= Problem requirements =
For the entries below, count the lines containing "random" and give only that number.

Pictures paired with source code
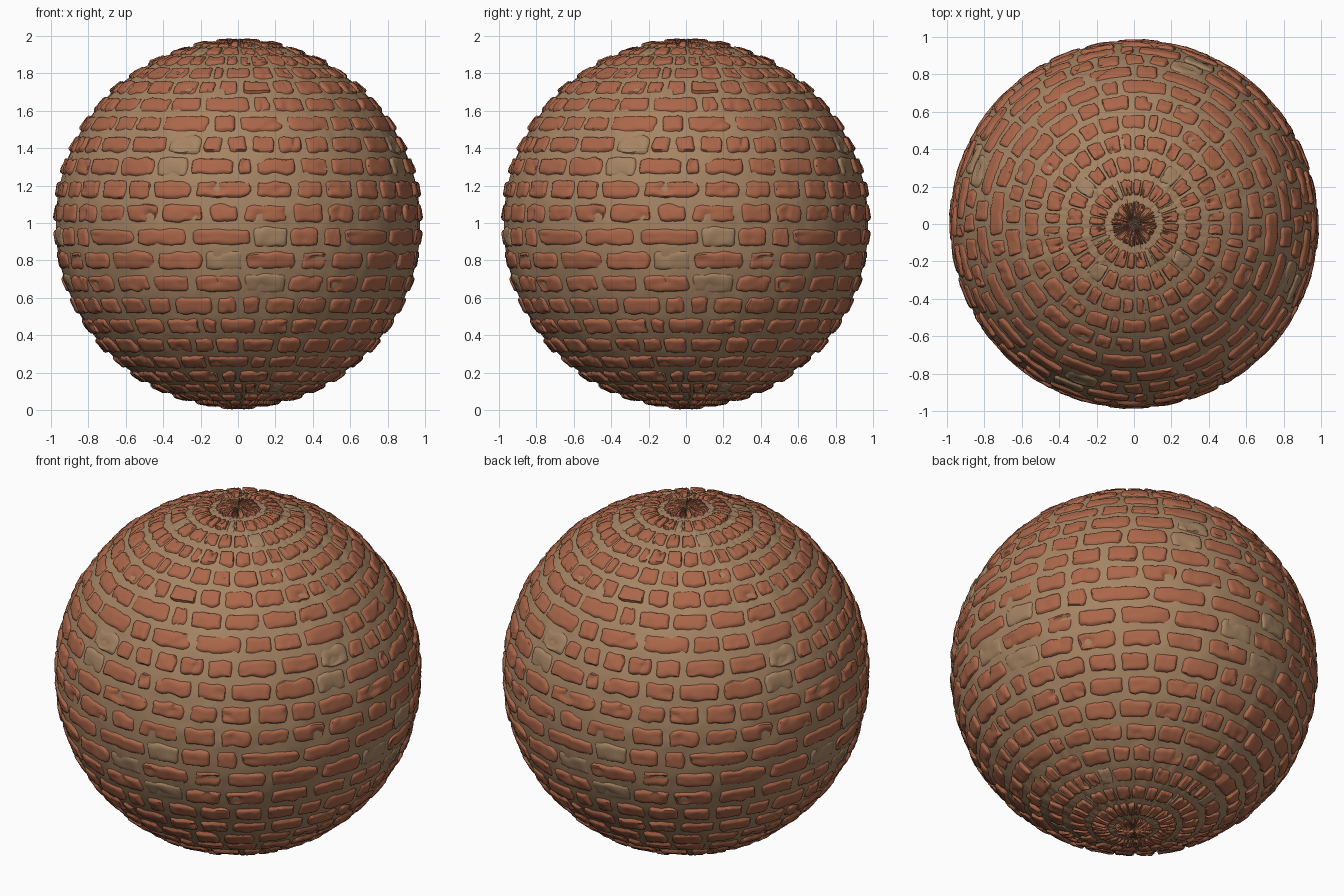
import bpy, math, random
from mathutils import Vector, noise

if "Cube" in bpy.data.objects:
    bpy.data.objects.remove(bpy.data.objects["Cube"])

random.seed(4)
CENTRE_Z, BRICK_R, MORTAR_R = 0.996, 0.987, 0.974
COURSE = 7.5                      # degrees of latitude per brick course


def material(name, rgb):
    m = bpy.data.materials.new(name)
    m.diffuse_color = (*rgb, 1)
    m.use_nodes = True
    m.node_tree.nodes["Principled BSDF"].inputs["Base Color"].default_value = m.diffuse_color
    return m


BRICK = material("brick_red", (0.41, 0.135, 0.068))
MORTAR = material("mortar_tan", (0.38, 0.23, 0.125))

# Joints between bricks (degrees of longitude from the front) for each course, from
# latitude -34 upwards. The wall repeats every 90 degrees round and every 12 courses.
JOINTS = [
    (-28.5, -14, -7.5, 7.5, 20, 32),
    (-34, -23.6, -8.4, 0.7, 9, 21, 33),
    (-30, -15.3, 2, 16.3, 30),
    (-27.6, -10.8, 1.6, 19.7, 30.6, 45),
    (-34.6, -15.4, 4.7, 16, 27.4, 35.4),
    (-38, -25.7, -10, 1, 16.7, 28.8),
    (-38, -28.6, -14.3, 5, 18.3, 28.9),
    (-28, -16.5, -0.7, 5.2, 20.3, 32),
    (-25, -13, -4.5, 4.1, 13.9, 23.7, 34),
    (-29.8, -10, 0, 18, 37),
    (-28.8, -14.8, 5.7, 14.4, 28.8),
    (-32, -19, -10, 1, 16, 28),
]
# (course, brick) spots plastered over with mortar
PATCHES = {(3, 1), (4, 2), (8, 0), (7, 0), (2, 2)}


def on_ball(lon, lat, r):
    lat = max(-89.9, min(89.9, lat))
    a, b = math.radians(lon), math.radians(lat)
    return (r * math.cos(b) * math.sin(a), -r * math.cos(b) * math.cos(a), CENTRE_Z + r * math.sin(b))


def bump(lon, lat, size, seed=0.0):
    return noise.noise(Vector((lon / size, lat / size, seed)))


def make(name, verts, faces, mats, mat_ids=None):
    me = bpy.data.meshes.new(name)
    me.from_pydata(verts, [], faces)
    for m in mats:
        me.materials.append(m)
    if mat_ids:
        me.polygons.foreach_set("material_index", mat_ids)
    ob = bpy.data.objects.new(name, me)
    bpy.context.collection.objects.link(ob)
    bpy.ops.object.select_all(action='DESELECT')
    ob.select_set(True)
    bpy.context.view_layer.objects.active = ob
    bpy.ops.object.shade_smooth_by_angle(angle=math.radians(50))
    return ob


def stops(half, n):
    """Grid lines across a brick: two close to each edge for the worn arris, even inside."""
    e = min(0.55, half * 0.2)
    inner = [-half + 2 * e + (2 * half - 4 * e) * i / n for i in range(n + 1)]
    return [-half, -half + e] + inner + [half - e, half]


def add_brick(store, lon0, lon1, lat, patch):
    """One worn brick, copied to the four quarters of the ball."""
    verts, faces, ids = store
    gap = random.uniform(1.4, 2.3) if not patch else 0.5
    a = (lon1 - lon0 - gap) / 2
    b = (COURSE - (random.uniform(1.5, 2.2) if not patch else 1.0)) / 2
    us, vs = stops(a, 8), stops(b, 4)
    nu, nv = len(us), len(vs)
    mid = (lon0 + lon1) / 2
    lift = random.uniform(-0.003, 0.004) - (0.006 if patch else 0)
    tilt = random.uniform(-0.003, 0.003)
    pts = []
    for j, v in enumerate(vs):
        for i, u in enumerate(us):
            ring = min(i, j, nu - 1 - i, nv - 1 - j)
            # rounded corners and a wandering outline
            x = mid + u * (1 - 0.10 * abs(v / b) ** 4)
            y = lat + v * (1 - 0.14 * abs(u / a) ** 6)
            dx, dy = bump(x, y, 3.2, 1) * 0.8, bump(x, y, 3.5, 7) * 0.7
            r = BRICK_R + lift + tilt * v / b
            r += 0.004 * bump(x, y, 2.2, 3) + 0.003 * bump(x, y, 6, 5)
            r -= 0.05 * max(0, bump(x, y, 4.5, 9) - 0.33)      # chipped hollows
            if ring == 0:
                r = MORTAR_R - 0.006
            elif ring == 1:
                r -= 0.0035
            pts.append((x + dx, y + dy, r))
    for q in range(4):
        base = len(verts)
        verts.extend(on_ball(x + 90 * q, y, r) for x, y, r in pts)
        for j in range(nv - 1):
            for i in range(nu - 1):
                k = base + j * nu + i
                faces.append((k, k + 1, k + nu + 1, k + nu))
                ids.append(0)


# Brick courses and plastered patches
bricks, patches = ([], [], []), ([], [], [])
for course in range(-7, 17):
    lat = -34.2 + COURSE * course
    row = list(JOINTS[course % 12])
    row.append(row[0] + 90)
    for n, (lo, hi) in enumerate(zip(row, row[1:])):
        parts = max(1, round((hi - lo) / 15)) if hi - lo > 22 else 1
        for p in range(parts):
            s = (hi - lo) / parts
            patch = (course, n) in PATCHES or (course not in range(12) and random.random() < 0.04)
            add_brick(patches if patch else bricks, lo + s * p, lo + s * (p + 1), lat, patch)
make("bricks", bricks[0], bricks[1], [BRICK])
make("mortar_patches", patches[0], patches[1], [MORTAR])

# Mortar ball behind the bricks, gently uneven
NU, NV = 240, 120
verts, faces = [], []
for j in range(NV + 1):
    lat = -90 + 180 * j / NV
    for i in range(NU):
        lon = (360 * i / NU) % 90
        fade = min(1, lon / 6, (90 - lon) / 6)
        r = MORTAR_R + fade * (0.007 * bump(lon, lat, 9, 2) + 0.004 * bump(lon, lat, 3, 4))
        verts.append(on_ball(360 * i / NU, lat, r))
for j in range(NV):
    for i in range(NU):
        k, n = j * NU, (i + 1) % NU
        faces.append((k + i, k + n, k + NU + n, k + NU + i))
faces.append(tuple(reversed(range(NU))))
faces.append(tuple(NV * NU + i for i in range(NU)))
make("mortar_ball", verts, faces, [MORTAR])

= Task solution =
7